Closing the autonomy meetings to other conferences — including ones that might wish to adopt the legislation — might have been an unforced error.
“It doesn’t create the kind of camaraderie and sense of cooperation that there should be,” said Mike Aresco, the American Athletic Conference commissioner.
Autonomy is only the most obvious manifestation of the N.C.A.A.’s new course. Another recent instance was the association’s announcement that it would permit the College Football Playoff to reimburse athletes’ families for travel expenses and would allow reimbursements for the Division I men’s and women’s basketball Final Fours.
Emmert said that the decision had been influenced by the high visibility of the Division I men’s basketball tournament.
“While there are 87 other championships the N.C.A.A. conducts, none of them are revenue producers in the same way, of course, that the men’s championship is,” Emmert said.
Many fear that spending more resources at the top could cause harm closer to the bottom, leading to what DeBoer called a “Division I Hunger Games,” with several sports liable to be reduced or cut.
“This is going to change the complete landscape,” said Jay Jacobs, Auburn’s athletic director. “There are going to be fewer opportunities and more conversations about numbers of scholarships, including in football.”
The loudest dissenter to the new N.C.A.A. normal was Boston College, an A.C.C. member, which cast the only vote against giving athletes the full cost of attendance.
A private institution that does not publicly release financial numbers, Boston College is based in a region generally more interested in professional sports. In 2011, Forbes reported that the college’s football revenue was dwarfed by that of universities in the other major conferences.
“Boston College is concerned with continuing to pass legislation that increases expenses,” the associate athletic director Chris Cameron said in a statement Saturday.
Yet it may ultimately be more difficult for the N.C.A.A. to cling, even rhetorically, to the notion that all its colleges and athletes are roughly equivalent. Some sports, and some teams, are more popular and therefore more profitable than others.

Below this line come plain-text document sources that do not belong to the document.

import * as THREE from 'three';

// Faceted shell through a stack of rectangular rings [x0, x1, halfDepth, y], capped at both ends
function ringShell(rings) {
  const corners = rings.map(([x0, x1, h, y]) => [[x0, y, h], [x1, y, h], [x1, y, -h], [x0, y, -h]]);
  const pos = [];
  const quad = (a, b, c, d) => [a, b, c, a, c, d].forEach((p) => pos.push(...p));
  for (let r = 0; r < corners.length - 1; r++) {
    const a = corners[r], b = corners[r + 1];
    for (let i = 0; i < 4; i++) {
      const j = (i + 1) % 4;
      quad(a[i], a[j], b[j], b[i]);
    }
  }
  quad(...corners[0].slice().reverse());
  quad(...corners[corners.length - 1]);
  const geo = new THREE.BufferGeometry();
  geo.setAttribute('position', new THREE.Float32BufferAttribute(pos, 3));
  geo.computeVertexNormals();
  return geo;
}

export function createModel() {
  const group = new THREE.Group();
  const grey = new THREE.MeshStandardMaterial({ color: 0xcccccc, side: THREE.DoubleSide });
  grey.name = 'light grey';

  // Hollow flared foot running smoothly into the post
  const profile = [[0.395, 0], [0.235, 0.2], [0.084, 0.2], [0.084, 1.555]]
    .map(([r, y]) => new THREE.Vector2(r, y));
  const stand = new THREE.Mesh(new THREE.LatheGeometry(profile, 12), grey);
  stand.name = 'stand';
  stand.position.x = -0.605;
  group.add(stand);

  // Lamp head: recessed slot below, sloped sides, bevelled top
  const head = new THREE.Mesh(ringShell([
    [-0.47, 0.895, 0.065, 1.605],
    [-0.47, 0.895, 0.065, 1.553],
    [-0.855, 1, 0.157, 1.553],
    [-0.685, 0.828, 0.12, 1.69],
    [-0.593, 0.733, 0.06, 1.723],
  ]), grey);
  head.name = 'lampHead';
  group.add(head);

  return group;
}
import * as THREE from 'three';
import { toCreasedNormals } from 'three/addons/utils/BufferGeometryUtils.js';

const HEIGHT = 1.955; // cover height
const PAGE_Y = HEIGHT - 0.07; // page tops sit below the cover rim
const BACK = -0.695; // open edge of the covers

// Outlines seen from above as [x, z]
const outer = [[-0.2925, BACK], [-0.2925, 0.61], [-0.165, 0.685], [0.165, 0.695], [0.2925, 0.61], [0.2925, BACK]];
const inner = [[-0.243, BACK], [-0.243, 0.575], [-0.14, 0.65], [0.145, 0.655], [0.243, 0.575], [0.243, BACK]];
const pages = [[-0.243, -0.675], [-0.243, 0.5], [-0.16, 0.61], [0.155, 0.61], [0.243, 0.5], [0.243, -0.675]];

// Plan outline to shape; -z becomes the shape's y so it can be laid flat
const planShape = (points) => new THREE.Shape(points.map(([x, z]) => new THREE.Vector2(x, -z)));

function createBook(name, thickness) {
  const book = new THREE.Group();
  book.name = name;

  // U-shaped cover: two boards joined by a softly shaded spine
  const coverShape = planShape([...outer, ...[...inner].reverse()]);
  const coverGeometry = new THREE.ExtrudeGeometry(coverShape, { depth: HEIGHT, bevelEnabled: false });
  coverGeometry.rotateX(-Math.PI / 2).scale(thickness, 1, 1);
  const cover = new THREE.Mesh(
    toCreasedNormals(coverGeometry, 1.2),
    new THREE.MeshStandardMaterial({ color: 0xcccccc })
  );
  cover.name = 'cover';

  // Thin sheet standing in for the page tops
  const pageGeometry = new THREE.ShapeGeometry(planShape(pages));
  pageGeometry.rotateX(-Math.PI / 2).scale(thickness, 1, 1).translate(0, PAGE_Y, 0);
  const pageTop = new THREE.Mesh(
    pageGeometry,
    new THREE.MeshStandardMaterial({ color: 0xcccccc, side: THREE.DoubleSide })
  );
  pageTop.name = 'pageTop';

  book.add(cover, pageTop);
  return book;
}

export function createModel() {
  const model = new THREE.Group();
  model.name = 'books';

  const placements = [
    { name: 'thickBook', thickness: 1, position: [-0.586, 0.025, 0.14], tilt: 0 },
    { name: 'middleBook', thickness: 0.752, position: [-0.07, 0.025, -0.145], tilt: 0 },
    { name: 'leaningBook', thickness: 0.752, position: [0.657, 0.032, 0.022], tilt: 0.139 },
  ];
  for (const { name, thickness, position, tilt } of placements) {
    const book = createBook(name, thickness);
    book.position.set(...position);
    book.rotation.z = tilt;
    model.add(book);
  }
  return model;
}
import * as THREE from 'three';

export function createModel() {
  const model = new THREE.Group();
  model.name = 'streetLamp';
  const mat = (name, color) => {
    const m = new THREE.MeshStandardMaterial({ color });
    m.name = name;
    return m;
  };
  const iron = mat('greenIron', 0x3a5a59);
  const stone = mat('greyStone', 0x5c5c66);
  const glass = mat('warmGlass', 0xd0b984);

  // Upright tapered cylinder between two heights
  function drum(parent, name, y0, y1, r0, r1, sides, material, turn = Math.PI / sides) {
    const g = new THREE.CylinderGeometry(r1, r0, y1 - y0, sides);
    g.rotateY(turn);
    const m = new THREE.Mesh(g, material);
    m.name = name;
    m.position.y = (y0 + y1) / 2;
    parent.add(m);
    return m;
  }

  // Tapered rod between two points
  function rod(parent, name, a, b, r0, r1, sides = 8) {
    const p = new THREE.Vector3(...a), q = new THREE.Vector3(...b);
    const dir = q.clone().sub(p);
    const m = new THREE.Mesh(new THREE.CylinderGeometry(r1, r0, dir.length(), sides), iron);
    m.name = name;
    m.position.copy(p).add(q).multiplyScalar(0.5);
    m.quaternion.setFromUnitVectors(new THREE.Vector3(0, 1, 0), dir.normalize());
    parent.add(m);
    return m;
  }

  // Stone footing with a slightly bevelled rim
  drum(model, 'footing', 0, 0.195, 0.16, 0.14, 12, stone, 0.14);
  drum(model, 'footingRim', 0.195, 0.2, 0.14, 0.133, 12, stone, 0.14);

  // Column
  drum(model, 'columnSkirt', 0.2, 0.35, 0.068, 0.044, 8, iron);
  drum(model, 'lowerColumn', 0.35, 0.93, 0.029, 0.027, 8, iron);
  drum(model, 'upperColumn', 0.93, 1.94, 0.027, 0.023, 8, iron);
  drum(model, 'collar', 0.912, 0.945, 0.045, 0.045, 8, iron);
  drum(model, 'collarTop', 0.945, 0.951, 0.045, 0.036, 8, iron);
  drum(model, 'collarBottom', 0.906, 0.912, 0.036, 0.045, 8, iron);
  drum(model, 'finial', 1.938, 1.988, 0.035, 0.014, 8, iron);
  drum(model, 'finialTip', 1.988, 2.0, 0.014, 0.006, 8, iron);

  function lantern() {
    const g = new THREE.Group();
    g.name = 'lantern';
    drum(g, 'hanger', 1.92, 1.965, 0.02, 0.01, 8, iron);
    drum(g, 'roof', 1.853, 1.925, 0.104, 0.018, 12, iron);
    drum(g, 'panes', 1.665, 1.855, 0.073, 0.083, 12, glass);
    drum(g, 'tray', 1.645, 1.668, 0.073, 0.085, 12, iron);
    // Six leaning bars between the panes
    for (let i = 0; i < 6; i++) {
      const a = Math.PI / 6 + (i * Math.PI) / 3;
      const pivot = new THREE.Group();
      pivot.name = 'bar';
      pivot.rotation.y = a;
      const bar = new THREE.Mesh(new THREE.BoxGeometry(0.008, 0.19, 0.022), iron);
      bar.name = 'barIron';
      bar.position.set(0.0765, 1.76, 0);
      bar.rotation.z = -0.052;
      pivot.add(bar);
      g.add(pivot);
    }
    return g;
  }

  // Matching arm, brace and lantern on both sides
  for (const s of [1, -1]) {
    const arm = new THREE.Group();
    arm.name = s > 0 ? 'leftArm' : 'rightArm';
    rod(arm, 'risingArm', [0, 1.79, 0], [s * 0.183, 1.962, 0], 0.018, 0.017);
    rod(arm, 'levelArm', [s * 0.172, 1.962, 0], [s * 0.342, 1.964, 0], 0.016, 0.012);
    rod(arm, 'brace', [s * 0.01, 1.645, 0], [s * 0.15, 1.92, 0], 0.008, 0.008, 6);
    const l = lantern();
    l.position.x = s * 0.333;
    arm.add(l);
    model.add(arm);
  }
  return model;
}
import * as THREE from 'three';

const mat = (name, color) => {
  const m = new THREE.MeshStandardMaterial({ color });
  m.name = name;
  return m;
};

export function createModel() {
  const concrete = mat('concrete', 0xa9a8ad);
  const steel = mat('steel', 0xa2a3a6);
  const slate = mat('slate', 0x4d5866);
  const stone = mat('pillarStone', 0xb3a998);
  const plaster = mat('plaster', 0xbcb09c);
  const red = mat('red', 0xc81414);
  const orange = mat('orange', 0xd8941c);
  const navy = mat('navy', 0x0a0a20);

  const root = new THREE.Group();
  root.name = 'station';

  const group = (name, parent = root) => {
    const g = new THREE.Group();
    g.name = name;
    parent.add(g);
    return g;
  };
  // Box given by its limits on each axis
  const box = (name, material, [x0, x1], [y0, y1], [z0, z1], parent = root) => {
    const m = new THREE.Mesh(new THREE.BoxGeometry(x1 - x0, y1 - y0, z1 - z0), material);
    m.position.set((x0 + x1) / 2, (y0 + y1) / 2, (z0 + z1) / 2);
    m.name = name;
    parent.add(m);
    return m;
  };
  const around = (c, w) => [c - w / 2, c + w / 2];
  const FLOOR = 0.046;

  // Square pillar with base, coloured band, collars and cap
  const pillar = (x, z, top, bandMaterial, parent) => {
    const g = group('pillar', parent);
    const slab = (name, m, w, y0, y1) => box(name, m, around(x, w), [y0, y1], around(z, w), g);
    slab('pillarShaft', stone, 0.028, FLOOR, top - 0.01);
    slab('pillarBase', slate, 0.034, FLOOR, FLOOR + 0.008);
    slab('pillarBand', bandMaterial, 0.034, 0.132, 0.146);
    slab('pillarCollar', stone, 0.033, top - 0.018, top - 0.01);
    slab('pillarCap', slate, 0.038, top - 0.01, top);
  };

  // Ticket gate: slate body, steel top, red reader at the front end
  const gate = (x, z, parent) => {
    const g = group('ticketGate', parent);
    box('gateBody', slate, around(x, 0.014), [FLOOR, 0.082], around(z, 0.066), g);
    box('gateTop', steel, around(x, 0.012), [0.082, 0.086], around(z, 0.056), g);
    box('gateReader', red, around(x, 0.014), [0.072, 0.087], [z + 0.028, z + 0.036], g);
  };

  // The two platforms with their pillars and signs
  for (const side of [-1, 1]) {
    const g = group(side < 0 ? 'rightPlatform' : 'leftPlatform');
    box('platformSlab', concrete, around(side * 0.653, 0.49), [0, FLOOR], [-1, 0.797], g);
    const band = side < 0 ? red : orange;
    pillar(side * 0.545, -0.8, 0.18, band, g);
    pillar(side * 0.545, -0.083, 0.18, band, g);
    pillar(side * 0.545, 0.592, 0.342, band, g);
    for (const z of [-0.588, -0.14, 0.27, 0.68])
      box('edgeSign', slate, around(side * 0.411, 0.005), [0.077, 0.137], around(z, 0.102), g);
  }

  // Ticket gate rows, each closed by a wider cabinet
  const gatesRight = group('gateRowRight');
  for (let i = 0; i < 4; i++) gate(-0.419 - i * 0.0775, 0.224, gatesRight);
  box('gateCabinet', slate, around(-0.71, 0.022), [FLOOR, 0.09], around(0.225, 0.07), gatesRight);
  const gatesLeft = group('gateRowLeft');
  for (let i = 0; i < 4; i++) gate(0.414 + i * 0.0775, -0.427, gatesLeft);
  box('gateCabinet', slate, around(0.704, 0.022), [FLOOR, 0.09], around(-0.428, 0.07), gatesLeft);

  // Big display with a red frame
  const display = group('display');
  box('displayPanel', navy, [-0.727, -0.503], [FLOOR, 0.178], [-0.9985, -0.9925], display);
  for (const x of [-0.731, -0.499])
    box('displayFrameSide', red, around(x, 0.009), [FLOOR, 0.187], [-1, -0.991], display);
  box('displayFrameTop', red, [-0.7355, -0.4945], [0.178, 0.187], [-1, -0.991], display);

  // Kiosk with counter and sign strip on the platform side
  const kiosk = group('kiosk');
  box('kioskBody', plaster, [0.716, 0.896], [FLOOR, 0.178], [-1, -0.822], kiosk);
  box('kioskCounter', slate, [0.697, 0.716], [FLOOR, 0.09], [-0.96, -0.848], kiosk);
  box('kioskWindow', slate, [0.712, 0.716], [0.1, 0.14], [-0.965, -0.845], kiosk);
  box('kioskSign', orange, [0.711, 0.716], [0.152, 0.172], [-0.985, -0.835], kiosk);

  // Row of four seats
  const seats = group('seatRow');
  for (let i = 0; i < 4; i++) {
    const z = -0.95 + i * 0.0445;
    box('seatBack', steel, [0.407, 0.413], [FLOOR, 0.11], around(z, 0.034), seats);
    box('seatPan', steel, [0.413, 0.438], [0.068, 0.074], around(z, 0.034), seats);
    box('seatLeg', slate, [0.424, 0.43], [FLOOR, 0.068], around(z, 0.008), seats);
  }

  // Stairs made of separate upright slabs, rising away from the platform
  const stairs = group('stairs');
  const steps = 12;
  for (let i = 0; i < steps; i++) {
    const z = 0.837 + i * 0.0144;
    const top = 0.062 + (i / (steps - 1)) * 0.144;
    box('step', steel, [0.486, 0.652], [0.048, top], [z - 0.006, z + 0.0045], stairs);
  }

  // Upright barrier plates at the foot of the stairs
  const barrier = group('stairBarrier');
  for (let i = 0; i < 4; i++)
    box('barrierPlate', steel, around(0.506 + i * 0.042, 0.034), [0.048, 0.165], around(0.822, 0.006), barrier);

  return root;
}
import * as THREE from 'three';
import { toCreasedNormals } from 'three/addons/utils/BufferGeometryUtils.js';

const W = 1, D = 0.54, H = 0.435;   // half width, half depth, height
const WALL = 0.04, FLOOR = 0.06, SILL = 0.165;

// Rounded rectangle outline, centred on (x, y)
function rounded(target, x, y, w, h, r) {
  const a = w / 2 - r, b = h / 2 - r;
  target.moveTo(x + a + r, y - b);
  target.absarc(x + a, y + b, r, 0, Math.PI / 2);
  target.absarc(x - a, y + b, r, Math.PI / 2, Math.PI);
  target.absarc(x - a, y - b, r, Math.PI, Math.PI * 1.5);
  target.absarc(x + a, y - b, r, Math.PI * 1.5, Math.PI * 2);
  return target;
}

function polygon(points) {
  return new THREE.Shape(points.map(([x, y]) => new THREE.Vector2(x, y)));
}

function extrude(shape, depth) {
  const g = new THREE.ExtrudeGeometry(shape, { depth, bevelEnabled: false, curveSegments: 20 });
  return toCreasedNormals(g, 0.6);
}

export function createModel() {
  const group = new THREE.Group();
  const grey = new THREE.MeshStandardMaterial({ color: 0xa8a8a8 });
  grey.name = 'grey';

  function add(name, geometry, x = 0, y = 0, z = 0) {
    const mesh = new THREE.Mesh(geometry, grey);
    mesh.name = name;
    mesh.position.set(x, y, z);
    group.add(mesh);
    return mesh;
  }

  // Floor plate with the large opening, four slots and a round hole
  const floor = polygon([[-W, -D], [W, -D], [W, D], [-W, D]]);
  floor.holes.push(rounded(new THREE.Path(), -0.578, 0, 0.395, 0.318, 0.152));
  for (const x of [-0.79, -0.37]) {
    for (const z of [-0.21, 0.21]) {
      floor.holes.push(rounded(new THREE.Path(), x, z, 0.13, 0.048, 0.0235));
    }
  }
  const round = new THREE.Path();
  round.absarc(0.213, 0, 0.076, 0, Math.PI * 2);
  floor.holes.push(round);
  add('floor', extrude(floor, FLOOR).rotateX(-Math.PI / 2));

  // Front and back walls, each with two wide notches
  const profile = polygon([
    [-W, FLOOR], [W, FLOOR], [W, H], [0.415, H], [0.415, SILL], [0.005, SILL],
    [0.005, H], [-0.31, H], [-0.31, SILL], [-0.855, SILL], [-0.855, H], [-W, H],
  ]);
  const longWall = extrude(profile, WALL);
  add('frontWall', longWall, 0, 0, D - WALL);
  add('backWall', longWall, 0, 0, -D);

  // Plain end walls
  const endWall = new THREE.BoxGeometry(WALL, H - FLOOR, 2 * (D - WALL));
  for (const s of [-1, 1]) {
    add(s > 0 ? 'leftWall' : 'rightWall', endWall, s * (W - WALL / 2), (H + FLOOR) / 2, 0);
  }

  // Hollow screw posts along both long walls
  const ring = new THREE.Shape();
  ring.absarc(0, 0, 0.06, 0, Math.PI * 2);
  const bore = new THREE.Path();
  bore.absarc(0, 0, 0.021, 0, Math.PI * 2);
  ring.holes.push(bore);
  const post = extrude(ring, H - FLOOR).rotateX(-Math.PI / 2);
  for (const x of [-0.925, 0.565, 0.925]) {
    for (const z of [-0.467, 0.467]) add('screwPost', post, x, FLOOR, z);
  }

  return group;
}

“These guys have earned it; I don’t begrudge them that,” said Yeager, the Colonial Athletic commissioner. “The scope of their programs — dramatically different.”
He added: “The difficulty is, you can’t manufacture interest. It is what it is.”